Males are usually larger than females and have longer finnage; one sex may be more colourful than the other. Ideally pairs should be given their own quarters, at least for breeding, with 80 cm (30 in) the minimum tank length for the smallest species. The males of some large species may represent a serious danger to the females.
Archocentrus, Neetroplus, and Herotilapia (7.5- 18 cm/3-7 in) are omnivorous cave brooders, feeding on invertebrates and some vegetable matter. Apart from Herotilapia and Archocentrus centrarchus, they tend to be very belligerent for their size. Thorichthys (10-15 cm/4-6 in) breed in caves or other sheltered sites (for example, between rocks, or beneath overhangs) and are insectivores.
Chuco, Copora, Paraneetroplus, Tomocichla, and Theraps (13-30 cm/5-12 in) are also cave brooders, but occur in faster-flowing water than other Central Americans. They require a rocky habitat. Paraneetroplus are herbivorous and the others largely insectivorous. Copora nicaraguensis is unusual for a substrate spawner in that its eggs are non-adhesive, laid in a pit, and taken into the mouth for cleaning.
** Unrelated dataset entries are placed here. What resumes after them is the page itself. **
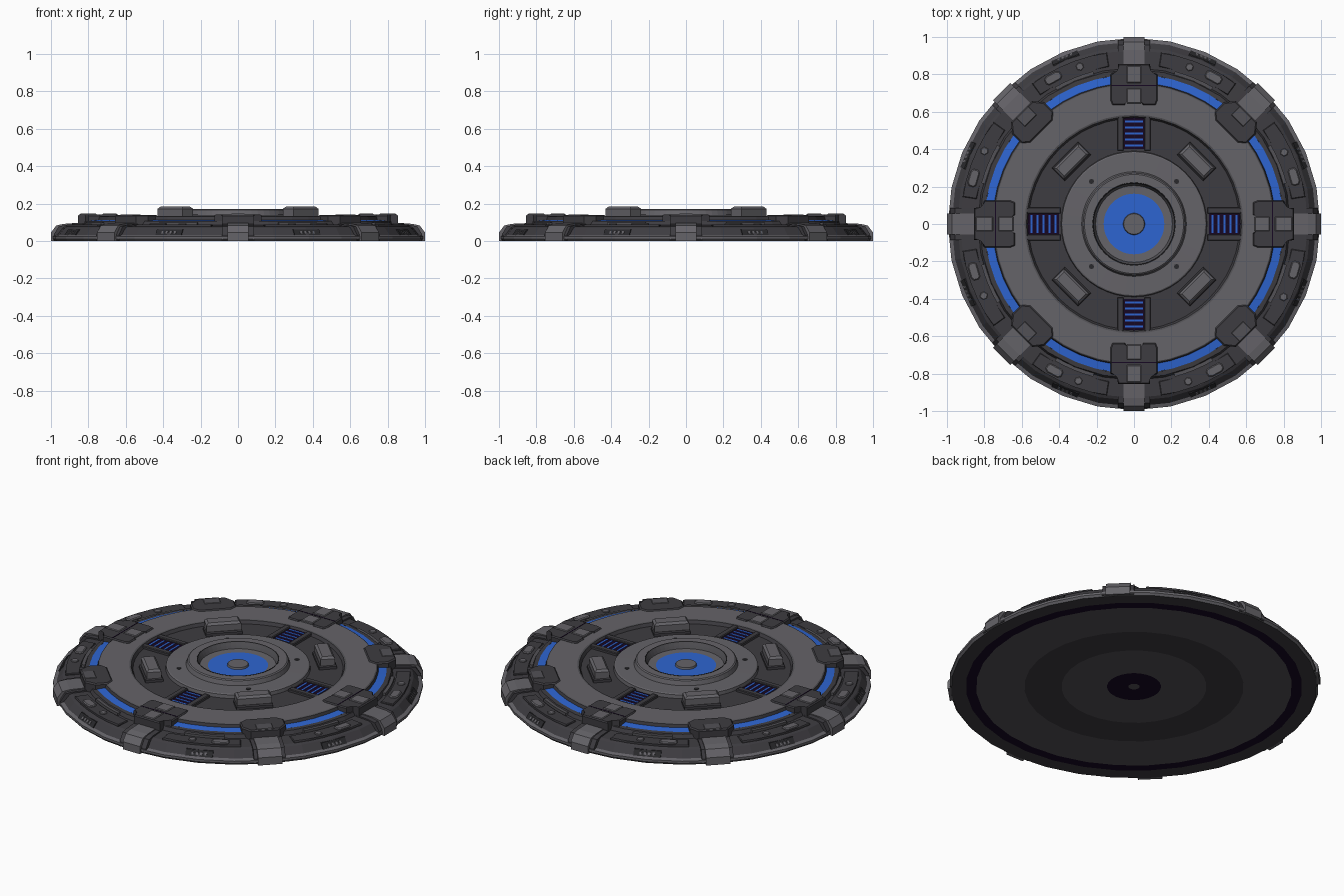
import bpy, bmesh, math
from mathutils import Matrix

if "Cube" in bpy.data.objects:
    bpy.data.objects.remove(bpy.data.objects["Cube"])


def material(name, rgb):
    m = bpy.data.materials.new(name)
    m.diffuse_color = (*rgb, 1)
    m.use_nodes = True
    m.node_tree.nodes["Principled BSDF"].inputs["Base Color"].default_value = m.diffuse_color
    return m


LIGHT = material("light_grey", (0.130, 0.126, 0.140))
MID = material("mid_grey", (0.085, 0.083, 0.092))
DARK = material("dark_grey", (0.047, 0.045, 0.052))
DEEP = material("charcoal", (0.022, 0.022, 0.025))
BLACK = material("purple_black", (0.008, 0.002, 0.016))
BLUE = material("glow_blue", (0.027, 0.130, 0.640))


def finish(name, bm, mats, angle=0):
    bmesh.ops.recalc_face_normals(bm, faces=bm.faces)
    bm.transform(Matrix.Rotation(math.radians(angle), 4, 'Z'))
    me = bpy.data.meshes.new(name)
    bm.to_mesh(me)
    bm.free()
    for m in mats:
        me.materials.append(m)
    ob = bpy.data.objects.new(name, me)
    bpy.context.collection.objects.link(ob)
    return ob


def lathe(name, start, steps, seg):
    """Revolve a profile; each step is (radius, z, material of the band leading to it)."""
    bm = bmesh.new()
    mats = []

    def ring(r, z):
        if r == 0:
            return [bm.verts.new((0, 0, z))] * seg
        return [bm.verts.new((r * math.cos(2 * math.pi * i / seg),
                              r * math.sin(2 * math.pi * i / seg), z)) for i in range(seg)]
    prev = ring(*start)
    for r, z, m in steps:
        if m not in mats:
            mats.append(m)
        cur = ring(r, z)
        for i in range(seg):
            j = (i + 1) % seg
            quad = list(dict.fromkeys((prev[i], prev[j], cur[j], cur[i])))
            bm.faces.new(quad).material_index = mats.index(m)
        prev = cur
    return finish(name, bm, mats)


def prism(name, pts, z0, z1, angle, mat, chamfer=0):
    """Extrude an outline in (radial, tangential) coordinates upward, then turn it about z."""
    bm = bmesh.new()
    a = [bm.verts.new((x, y, z0)) for x, y in pts]
    b = [bm.verts.new((x, y, z1)) for x, y in pts]
    n = len(pts)
    bm.faces.new(a)
    top = bm.faces.new(b)
    for i in range(n):
        bm.faces.new((a[i], a[(i + 1) % n], b[(i + 1) % n], b[i]))
    if chamfer:
        bmesh.ops.bevel(bm, geom=list(top.edges), offset=chamfer, segments=1, affect='EDGES')
    return finish(name, bm, [mat], angle)


def box(name, r0, r1, half, z0, z1, angle, mat, chamfer=0, shift=0):
    pts = [(r0, shift - half), (r1, shift - half), (r1, shift + half), (r0, shift + half)]
    return prism(name, pts, z0, z1, angle, mat, chamfer)


def rib(name, profile, half, angle, mat):
    """Extrude a side profile in (radius, z) sideways, symmetric about the radial line."""
    bm = bmesh.new()
    a = [bm.verts.new((r, -half, z)) for r, z in profile]
    b = [bm.verts.new((r, half, z)) for r, z in profile]
    n = len(profile)
    bm.faces.new(a)
    bm.faces.new(b)
    for i in range(n):
        bm.faces.new((a[i], a[(i + 1) % n], b[(i + 1) % n], b[i]))
    return finish(name, bm, [mat], angle)


def arc(r0, r1, a0, a1, n=5):
    angs = [math.radians(a0 + (a1 - a0) * i / n) for i in range(n + 1)]
    return ([(r1 * math.cos(t), r1 * math.sin(t)) for t in angs]
            + [(r0 * math.cos(t), r0 * math.sin(t)) for t in reversed(angs)])


# Underside with its coloured rings, and the sloping outer ring
lathe("base_ring", (0, 0.0), [
    (0.03, 0.0, MID), (0.145, 0.0, BLACK), (0.39, 0.0, MID), (0.59, 0.0, DARK),
    (0.85, 0.0, MID), (0.905, 0.0, BLACK), (0.985, 0.0, DARK), (0.995, 0.012, LIGHT),
    (0.995, 0.025, LIGHT), (0.975, 0.032, LIGHT), (0.945, 0.07, DARK), (0.93, 0.078, DARK),
    (0.835, 0.085, DARK), (0.825, 0.106, DARK), (0.80, 0.108, DARK)], 32)

# Glowing groove, main deck and sunken trench
lathe("main_deck", (0.80, 0.108), [
    (0.757, 0.113, BLUE), (0.752, 0.130, DARK), (0.745, 0.134, MID), (0.585, 0.134, LIGHT),
    (0.575, 0.132, MID), (0.565, 0.114, DARK), (0.39, 0.114, DARK)], 48)

# Central hub with raised collar and glowing well
lathe("hub", (0.39, 0.11), [
    (0.387, 0.134, LIGHT), (0.38, 0.138, LIGHT), (0.28, 0.140, LIGHT), (0.272, 0.165, LIGHT),
    (0.265, 0.170, LIGHT), (0.222, 0.170, LIGHT), (0.212, 0.150, MID), (0.205, 0.134, MID),
    (0.162, 0.132, LIGHT), (0.058, 0.132, BLUE), (0.055, 0.142, LIGHT), (0, 0.142, LIGHT)], 48)
for r in (0.277, 0.219):
    lathe("hub_seam", (r + 0.002, 0.15 if r < 0.25 else 0.139),
          [(r + 0.002, 0.171 if r < 0.25 else 0.1415, DEEP),
           (r - 0.002, 0.171 if r < 0.25 else 0.1415, DEEP)], 48)

# Eight clamps over the rim; the four on the axes are larger
RIM = [(0.84, 0.01), (1.0, 0.0), (1.0, 0.045), (0.972, 0.083), (0.93, 0.092), (0.84, 0.096)]
RIM_SIDE = [(0.84, 0.01), (0.985, 0.004), (0.985, 0.035), (0.958, 0.078), (0.92, 0.086), (0.83, 0.092)]
for k in range(8):
    a = 45 * k
    rib("rim_clamp", RIM, 0.056 if k % 2 == 0 else 0.066, a, LIGHT)
    rib("rim_clamp_sides", RIM_SIDE, 0.086, a, DARK)
    if k % 2 == 0:
        prism("deck_clamp", [(0.635, -0.115), (0.66, -0.125), (0.80, -0.125), (0.815, -0.085),
                             (0.855, -0.085), (0.855, 0.085), (0.815, 0.085), (0.80, 0.125),
                             (0.66, 0.125), (0.635, 0.115), (0.635, 0.05), (0.66, 0.04),
                             (0.66, -0.04), (0.635, -0.05)], 0.08, 0.141, a, DARK, 0.006)
        box("clamp_pad_inner", 0.645, 0.725, 0.038, 0.13, 0.146, a, LIGHT, 0.004)
        box("clamp_pad_outer", 0.755, 0.845, 0.038, 0.13, 0.146, a, LIGHT, 0.004)
        box("clamp_seam", 0.738, 0.743, 0.12, 0.135, 0.1425, a, BLACK)
    else:
        prism("deck_clamp", [(0.70, -0.085), (0.73, -0.12), (0.80, -0.12), (0.85, -0.08),
                             (0.85, 0.08), (0.80, 0.12), (0.73, 0.12), (0.70, 0.085)],
              0.08, 0.140, a, DARK, 0.007)
        box("clamp_pad", 0.78, 0.845, 0.045, 0.13, 0.1425, a, MID, 0.003)

# Panels, studs and side lights on the outer ring, one set between each pair of clamps
for k in range(8):
    a = 45 * k
    flip = k in (2, 3, 6, 7)
    prism("ring_panel", arc(0.852, 0.928, 9, 36), 0.07, 0.089, a, DARK, 0.004)
    prism("ring_strip", arc(0.826, 0.845, 15, 30), 0.08, 0.1, a, MID)
    long_at, stud_at = (29, 19) if flip else (16.5, 25.5)
    prism("ring_pad", [(0.868, -0.035), (0.88, -0.047), (0.905, -0.047), (0.917, -0.03),
                       (0.917, 0.03), (0.905, 0.047), (0.88, 0.047), (0.868, 0.035)],
          0.08, 0.097, a + long_at, LIGHT, 0.005)
    hexagon = [(0.89 + 0.022 * math.cos(i * math.pi / 3), 0.022 * math.sin(i * math.pi / 3))
               for i in range(6)]
    prism("ring_stud", hexagon, 0.08, 0.095, a + stud_at, LIGHT, 0.003)
    # sloping side plate carrying four small lights
    rib("side_plate", [(0.93, 0.03), (0.974, 0.032), (0.952, 0.062), (0.93, 0.062)],
        0.075, a + 22.5, DEEP)
    for i in range(4):
        ob = rib("side_light", [(0.94, 0.041), (0.972, 0.041), (0.962, 0.054), (0.94, 0.054)],
                 0.006, a + 22.5, LIGHT)
        t = math.radians(a + 22.5)
        d = -0.036 + 0.024 * i
        ob.location = (-math.sin(t) * d, math.cos(t) * d, 0)

# Four vents in the trench, with frames and glowing slots
for k in range(4):
    a = 90 * k
    box("vent_bed", 0.40, 0.572, 0.055, 0.11, 0.120, a, BLACK)
    for s in (-1, 1):
        box("vent_frame", 0.392, 0.578, 0.017, 0.10, 0.130, a, DARK, 0.004, 0.072 * s)
    for i in range(5):
        r = 0.419 + 0.0325 * i
        box("vent_slot", r - 0.005, r + 0.005, 0.047, 0.119, 0.122, a, BLUE)

# Four raised blocks on the diagonals, and small bolt holes in the hub
for k in range(4):
    a = 45 + 90 * k
    box("trench_block_foot", 0.425, 0.523, 0.10, 0.105, 0.135, a, DARK, 0.006)
    box("trench_block", 0.434, 0.514, 0.095, 0.11, 0.184, a, LIGHT, 0.012)
    hole = [(0.322 + 0.014 * math.cos(i * math.pi / 4), 0.014 * math.sin(i * math.pi / 4))
            for i in range(8)]
    prism("hub_bolt", hole, 0.13, 0.1415, a, DEEP)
Herichthys, Paratheraps, and Vieja (20-35 cm/8-14 in) are herbivorous open brooders, generally with little sexual dimorphism. Although peaceful in relation to their size, they require spacious (minimum 120 x 50 cm/48 x 18 in) private breeding quarters.Amphilophus (20-30 cm/8-12 in) are bottom-sifting omnivores. Some of these open brooders are extremely intolerant of con-specifics or similar-looking con-generics, and males may be a serious threat to females. Nandopsis and Petenia (15-75 cm/6-30 in), the “guapotes”, are open-brooding predators with piscivorous tendencies. They are solitary except when breeding, and are therefore intolerant of other fishes. Bonded pairs, however, are often highly tolerant of each other, and will unite to exterminate any competition.